> Dataset records:
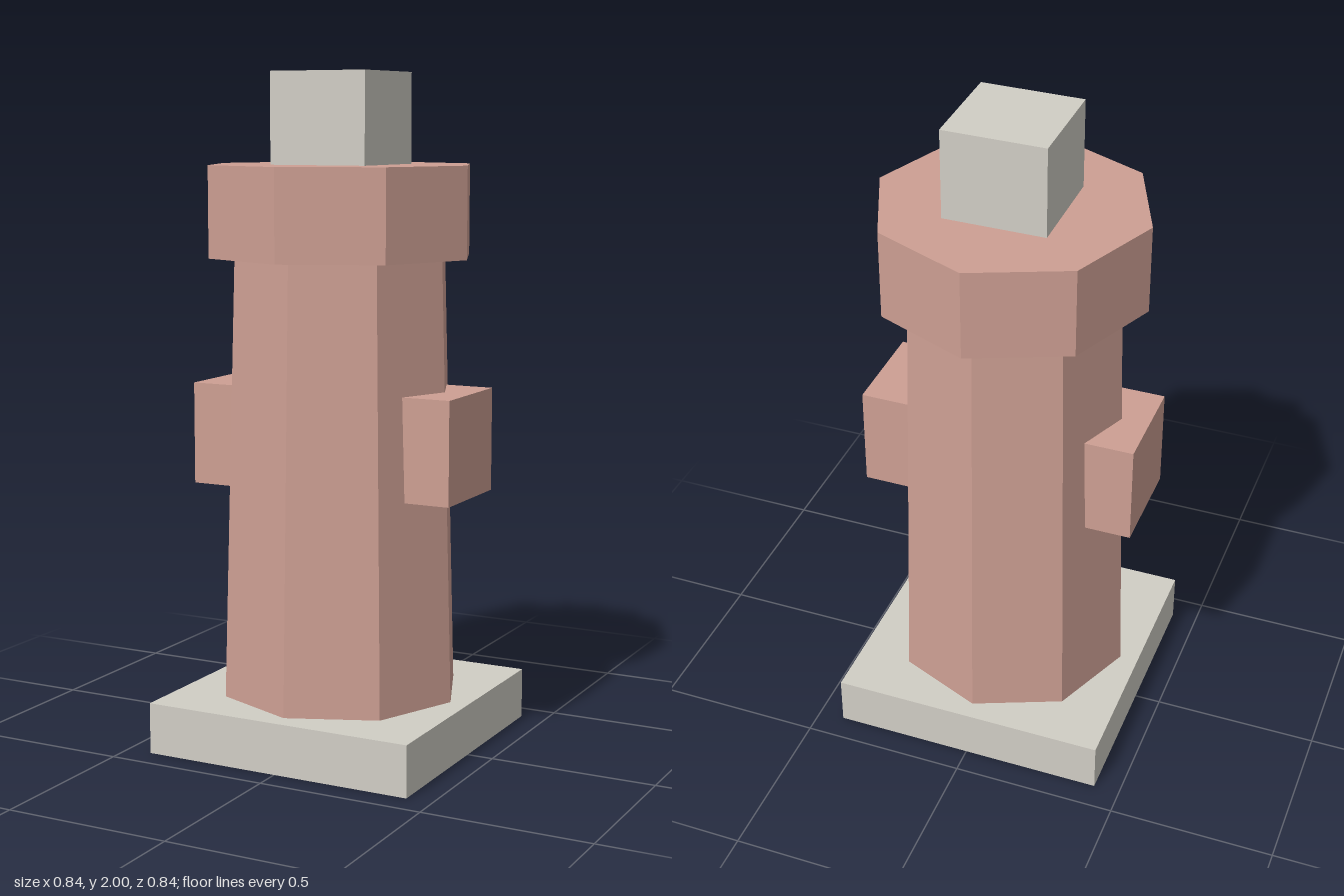
import * as THREE from 'three';

export function createModel() {
  const group = new THREE.Group();
  group.name = 'hydrant';

  const red = new THREE.MeshStandardMaterial({ color: 0xcd9f93, flatShading: true });
  red.name = 'faded red';
  const grey = new THREE.MeshStandardMaterial({ color: 0xd1cec5, flatShading: true });
  grey.name = 'pale grey';

  const add = (name, geometry, material, x, y) => {
    const mesh = new THREE.Mesh(geometry, material);
    mesh.name = name;
    mesh.position.set(x, y, 0);
    group.add(mesh);
  };
  // Octagonal section between two heights, corners on the axes
  const octagon = (name, rTop, rBottom, y0, y1) =>
    add(name, new THREE.CylinderGeometry(rTop, rBottom, y1 - y0, 8), red, 0, (y0 + y1) / 2);
  // Square block between two heights
  const block = (name, width, y0, y1) =>
    add(name, new THREE.BoxGeometry(width, y1 - y0, width), grey, 0, (y0 + y1) / 2);

  block('basePlate', 0.842, 0, 0.153);
  octagon('body', 0.326, 0.364, 0.153, 1.464);
  octagon('cap', 0.403, 0.403, 1.464, 1.732);
  block('topNut', 0.306, 1.732, 2);

  // Side outlets, sunk into the body
  for (const [name, side] of [['leftOutlet', 1], ['rightOutlet', -1]]) {
    add(name, new THREE.BoxGeometry(0.23, 0.306, 0.306), red, side * 0.306, 0.926);
  }

  return group;
}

> Task instructions:
When you copy the lines above, drop the pictures and keep everything else exact.

> Task response:
import * as THREE from 'three';

export function createModel() {
  const group = new THREE.Group();
  group.name = 'hydrant';

  const red = new THREE.MeshStandardMaterial({ color: 0xcd9f93, flatShading: true });
  red.name = 'faded red';
  const grey = new THREE.MeshStandardMaterial({ color: 0xd1cec5, flatShading: true });
  grey.name = 'pale grey';

  const add = (name, geometry, material, x, y) => {
    const mesh = new THREE.Mesh(geometry, material);
    mesh.name = name;
    mesh.position.set(x, y, 0);
    group.add(mesh);
  };
  // Octagonal section between two heights, corners on the axes
  const octagon = (name, rTop, rBottom, y0, y1) =>
    add(name, new THREE.CylinderGeometry(rTop, rBottom, y1 - y0, 8), red, 0, (y0 + y1) / 2);
  // Square block between two heights
  const block = (name, width, y0, y1) =>
    add(name, new THREE.BoxGeometry(width, y1 - y0, width), grey, 0, (y0 + y1) / 2);

  block('basePlate', 0.842, 0, 0.153);
  octagon('body', 0.326, 0.364, 0.153, 1.464);
  octagon('cap', 0.403, 0.403, 1.464, 1.732);
  block('topNut', 0.306, 1.732, 2);

  // Side outlets, sunk into the body
  for (const [name, side] of [['leftOutlet', 1], ['rightOutlet', -1]]) {
    add(name, new THREE.BoxGeometry(0.23, 0.306, 0.306), red, side * 0.306, 0.926);
  }

  return group;
}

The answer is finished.